ACTION ITEM: Please copy each line below that contains the string "objects".

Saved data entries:

- Opening Delimiter -

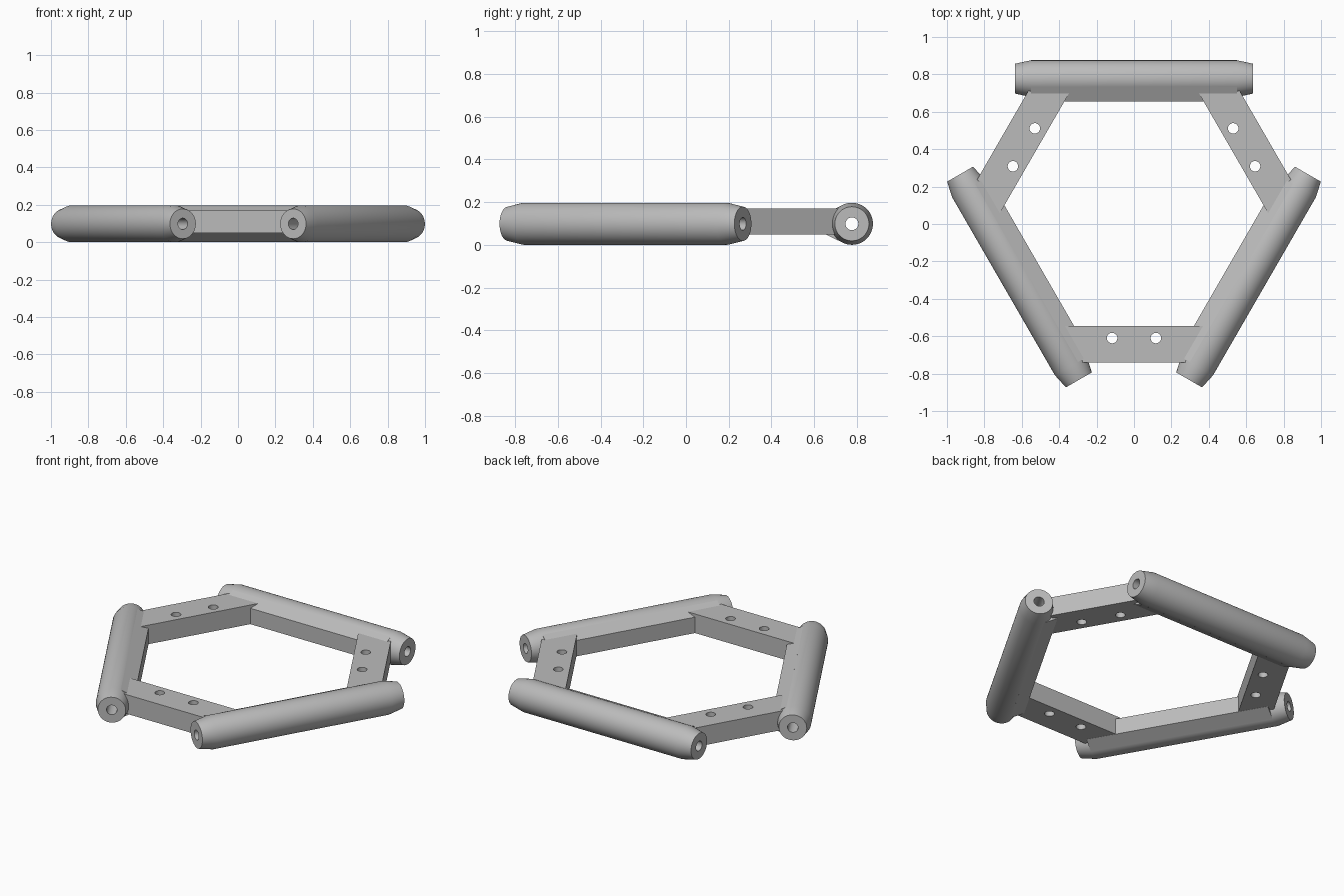
import bpy
import bmesh
from math import cos, sin, pi, radians
from mathutils import Matrix, Vector

cube = bpy.data.objects.get("Cube")
if cube:
    bpy.data.objects.remove(cube, do_unlink=True)

CENTRE = Vector((0, 0.07, 0))   # centre of the three-fold ring
AXIS = 0.707                    # ring centre to tube axis
AXIS_Z = 0.0985
TUBE_R, END_R, BORE_R = 0.0985, 0.08, 0.03
TUBE_HALF, TAPER_X = 0.635, 0.55
SEGMENTS = 48

grey = bpy.data.materials.new("light_grey")
grey.use_nodes = True
colour = (0.5, 0.5, 0.5, 1)
grey.diffuse_color = colour
grey.node_tree.nodes["Principled BSDF"].inputs["Base Color"].default_value = colour


def make_object(name, verts, faces, turn):
    """Mesh object turned around the ring centre, with outward normals."""
    mesh = bpy.data.meshes.new(name)
    mesh.from_pydata(verts, [], faces)
    bm = bmesh.new()
    bm.from_mesh(mesh)
    bmesh.ops.recalc_face_normals(bm, faces=bm.faces)
    bm.transform(Matrix.Translation(CENTRE) @ Matrix.Rotation(turn, 4, "Z"))
    bm.to_mesh(mesh)
    bm.free()
    mesh.materials.append(grey)
    obj = bpy.data.objects.new(name, mesh)
    bpy.context.collection.objects.link(obj)
    return obj


def prism(name, lower, upper, turn):
    """Solid between two matching outlines."""
    n = len(lower)
    faces = [tuple(range(n)), tuple(range(n, 2 * n))]
    faces += [(i, (i + 1) % n, n + (i + 1) % n, n + i) for i in range(n)]
    return make_object(name, lower + upper, faces, turn)


def shade(obj):
    bpy.ops.object.select_all(action="DESELECT")
    obj.select_set(True)
    bpy.context.view_layer.objects.active = obj
    bpy.ops.object.shade_smooth_by_angle(angle=radians(30))


def tube(name, turn):
    """Bored tube with tapered ends, revolved around its own axis."""
    profile = [(-TUBE_HALF, BORE_R), (-TUBE_HALF, END_R), (-TAPER_X, TUBE_R),
               (TAPER_X, TUBE_R), (TUBE_HALF, END_R), (TUBE_HALF, BORE_R)]
    n = len(profile)
    verts = []
    for s in range(SEGMENTS):
        a = 2 * pi * s / SEGMENTS
        verts += [(x, AXIS + r * cos(a), AXIS_Z + r * sin(a)) for x, r in profile]
    faces = []
    for s in range(SEGMENTS):
        a, b = s * n, (s + 1) % SEGMENTS * n
        faces += [(a + i, a + (i + 1) % n, b + (i + 1) % n, b + i) for i in range(n)]
    shade(make_object(name, verts, faces, turn))


def inner_wedge(name, turn):
    """Web tangent to the tube that narrows to a flat inner wall."""
    section = [(-0.122, -0.05), (-0.044, -0.088), (-0.044, 0.088), (-0.122, 0.05)]
    ends = [[(x, AXIS + y, AXIS_Z + z) for y, z in section]
            for x in (-TAPER_X, TAPER_X)]
    prism(name, ends[0], ends[1], turn)


def bar(name, turn):
    """Flat link whose slanted ends stop inside the tubes, with two holes."""
    inner, outer, reach = 0.615, 0.81, 0.67
    xi, xo = [(reach - o / 2) / cos(pi / 6) for o in (inner, outer)]
    outline = [(-xi, -inner), (xi, -inner), (xo, -outer), (-xo, -outer)]
    obj = prism(name, [(x, y, 0.049) for x, y in outline],
                [(x, y, 0.169) for x, y in outline], turn)
    for side in (-1, 1):
        circle = [(side * 0.117 + 0.028 * cos(2 * pi * i / 32),
                   -0.68 + 0.028 * sin(2 * pi * i / 32)) for i in range(32)]
        cutter = prism(name + "_hole_cutter", [(x, y, 0) for x, y in circle],
                       [(x, y, 0.25) for x, y in circle], turn)
        cutter.hide_render = True
        mod = obj.modifiers.new("hole", "BOOLEAN")
        mod.operation = "DIFFERENCE"
        mod.solver = "EXACT"
        mod.object = cutter
        # Bake the cut, then drop the cutter
        bpy.context.view_layer.objects.active = obj
        bpy.ops.object.modifier_apply(modifier=mod.name)
        bpy.data.objects.remove(cutter, do_unlink=True)
    shade(obj)


# Three tubes joined by three bars
for k, (tube_place, bar_place) in enumerate(
        [("back", "front"), ("right", "left_back"), ("left", "right_back")]):
    angle = k * 2 * pi / 3
    tube(tube_place + "_tube", angle)
    inner_wedge(tube_place + "_tube_wedge", angle)
    bar(bar_place + "_bar", angle)
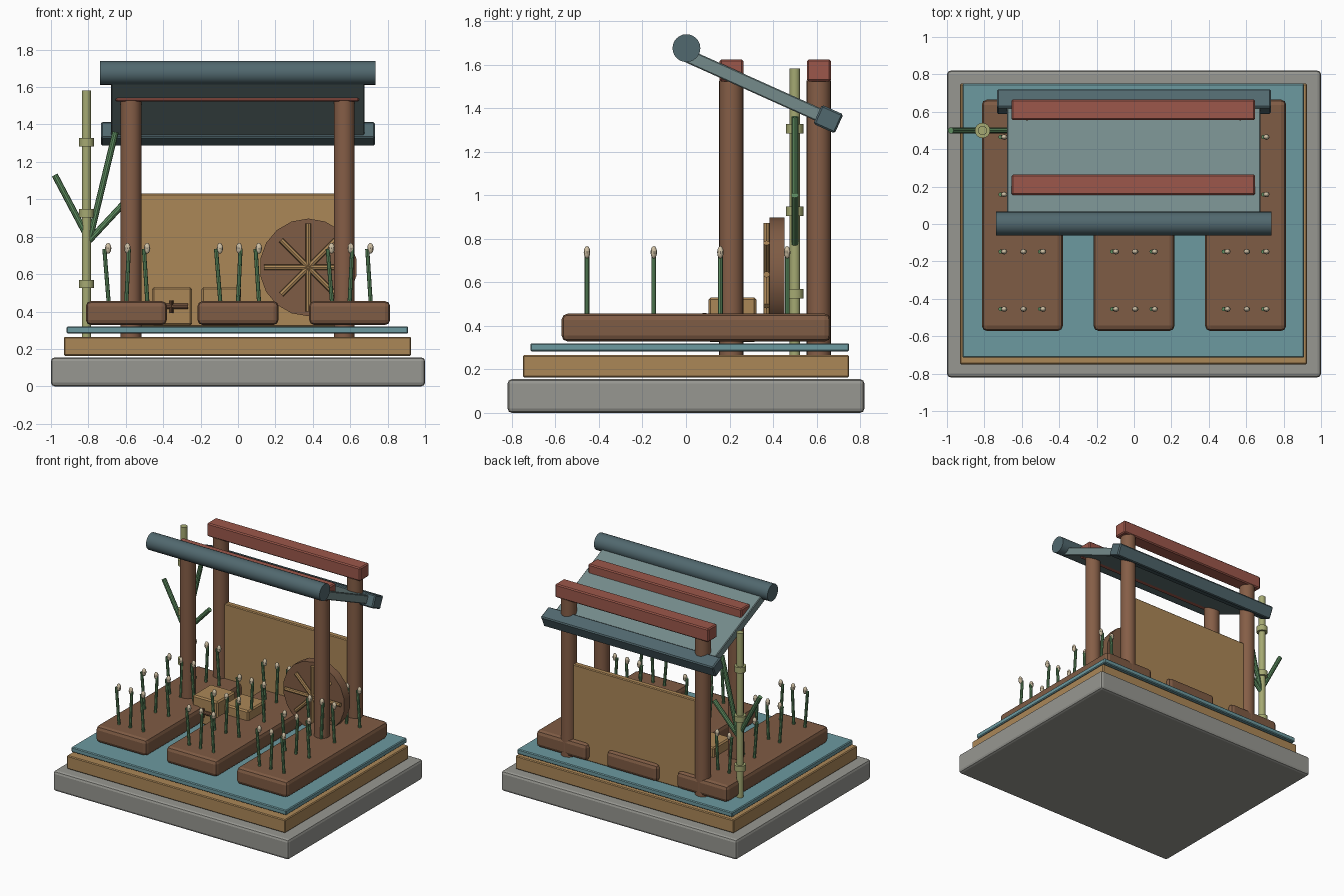
import bpy, math
from mathutils import Vector

if "Cube" in bpy.data.objects:
    bpy.data.objects.remove(bpy.data.objects["Cube"])


def mat(name, r, g, b):
    m = bpy.data.materials.new(name)
    m.diffuse_color = [(c / 255) ** 2.2 for c in (r, g, b)] + [1]
    m.use_nodes = True
    m.node_tree.nodes["Principled BSDF"].inputs["Base Color"].default_value = m.diffuse_color
    return m


STONE = mat("stone", 150, 150, 144)
WOOD = mat("light_wood", 170, 134, 88)
WATER = mat("water", 108, 152, 158)
EARTH = mat("earth", 126, 92, 70)
POST = mat("post_wood", 132, 94, 72)
ROOF = mat("roof", 116, 138, 138)
TRIM = mat("roof_trim", 82, 104, 110)
RED = mat("red_beam", 155, 88, 76)
GREEN = mat("green", 96, 142, 98)
BAMBOO = mat("bamboo", 164, 168, 114)
GRAIN = mat("grain", 205, 190, 162)
DARK = mat("dark_wood", 92, 66, 48)


def finish(name, m, smooth=True):
    o = bpy.context.object
    o.name = name
    o.data.materials.append(m)
    if smooth:
        bpy.ops.object.shade_smooth_by_angle(angle=math.radians(35))
    return o


def box(name, m, x, y, z, bevel=0.0, seg=2, rot_x=0.0):
    """Box from (min, max) ranges, optionally bevelled and tilted about x."""
    bpy.ops.mesh.primitive_cube_add(size=1, location=[sum(r) / 2 for r in (x, y, z)],
                                    rotation=(rot_x, 0, 0))
    bpy.context.object.scale = [r[1] - r[0] for r in (x, y, z)]
    bpy.ops.object.transform_apply(location=False, rotation=False, scale=True)
    o = finish(name, m, False)
    if bevel:
        b = o.modifiers.new("Bevel", 'BEVEL')
        b.width, b.segments = bevel, seg
    return o


def rod(name, m, a, b, r, sides=16):
    """Cylinder between two points."""
    a, b = Vector(a), Vector(b)
    d = b - a
    bpy.ops.mesh.primitive_cylinder_add(vertices=sides, radius=r, depth=d.length,
                                        location=(a + b) / 2,
                                        rotation=d.to_track_quat('Z', 'Y').to_euler())
    return finish(name, m, sides > 8)


# Stepped platform
box("stone_base", STONE, (-1, 1), (-0.82, 0.82), (0, 0.155), 0.02)
box("wood_deck", WOOD, (-0.93, 0.925), (-0.75, 0.75), (0.163, 0.265), 0.006, 1)
box("water_sheet", WATER, (-0.917, 0.91), (-0.715, 0.75), (0.282, 0.32), 0.006, 1)

# Planting beds with rows of grain stalks
for bx in (-0.597, 0, 0.597):
    box("planting_bed", EARTH, (bx - 0.217, bx + 0.217), (-0.572, 0.665), (0.328, 0.456), 0.028)
    for dx, lean in ((-0.1, -0.025), (0.003, 0.015), (0.108, -0.02)):
        for y in (-0.455, -0.148, 0.158, 0.465):
            x = bx + dx
            rod("stalk", GREEN, (x - lean / 4, y, 0.44), (x + lean * 0.7, y, 0.735), 0.011, 8)
            bpy.ops.mesh.primitive_uv_sphere_add(segments=8, ring_count=6, radius=1,
                                                 location=(x + 0.003, y, 0.738))
            bpy.context.object.scale = (0.017, 0.015, 0.029)
            finish("grain_head", GRAIN)

# Posts and cross beams
for y in (0.208, 0.61):
    for x in (-0.572, 0.568):
        rod("post", POST, (x, y, 0.265), (x, y, 1.527), 0.056, 20)
    box("cross_beam", RED, (-0.655, 0.648), (y - 0.054, y + 0.056), (1.523, 1.625), 0.008, 1)

# Sloping roof with ridge roll and lower edge
tilt = -math.radians(24.2)
box("roof_panel", ROOF, (-0.68, 0.675), (-0.03, 0.67), (1.469, 1.531), 0.005, 1, tilt)
rod("ridge_roll", TRIM, (-0.738, 0.002, 1.676), (0.736, 0.002, 1.676), 0.064, 24)
box("roof_lower_edge", TRIM, (-0.733, 0.732), (0.6, 0.708), (1.302, 1.398), 0.008, 1, tilt)

# Back wall
box("back_wall", WOOD, (-0.54, 0.54), (0.585, 0.63), (0.32, 1.03), 0.006, 1)

# Water wheel with spokes on its front face
wx, wz = 0.376, 0.636
rod("wheel_disc", EARTH, (wx, 0.383, wz), (wx, 0.453, wz), 0.261, 18)
for i in range(4):
    a = i * math.pi / 4
    r = 0.236 if i % 2 == 0 else 0.205
    dx, dz = r * math.cos(a), r * math.sin(a)
    rod("wheel_spoke", WOOD, (wx - dx, 0.37, wz - dz), (wx + dx, 0.37, wz + dz), 0.015, 8)

# Crates and the small sluice handle
box("crate", WOOD, (-0.46, -0.246), (0.103, 0.323), (0.325, 0.53), 0.01, 1)
box("crate", WOOD, (-0.195, 0.015), (0.103, 0.323), (0.325, 0.53), 0.01, 1)
rod("sluice_handle", EARTH, (-0.42, 0.09, 0.428), (-0.268, 0.09, 0.428), 0.014, 10)
rod("sluice_collar", DARK, (-0.356, 0.085, 0.393), (-0.356, 0.085, 0.458), 0.01, 8)

# Bamboo cane with nodes and leafy shoots
bx, by = -0.81, 0.5
rod("bamboo_cane", BAMBOO, (bx, by, 0.265), (bx, by, 1.582), 0.025)
for z in (0.547, 0.926, 1.305):
    rod("bamboo_node", BAMBOO, (bx, by, z - 0.022), (bx, by, z + 0.022), 0.041)
for x, z in ((-0.98, 1.13), (-0.655, 1.36), (-0.59, 1.0)):
    rod("bamboo_shoot", GREEN, (bx + 0.015, by, 0.78), (x, by, z), 0.017, 10)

- Closing Delimiter -

EXPECTED OUTPUT:
cube = bpy.data.objects.get("Cube")
    bpy.data.objects.remove(cube, do_unlink=True)
    obj = bpy.data.objects.new(name, mesh)
    bpy.context.collection.objects.link(obj)
    bpy.context.view_layer.objects.active = obj
        bpy.context.view_layer.objects.active = obj
        bpy.data.objects.remove(cutter, do_unlink=True)
if "Cube" in bpy.data.objects:
    bpy.data.objects.remove(bpy.data.objects["Cube"])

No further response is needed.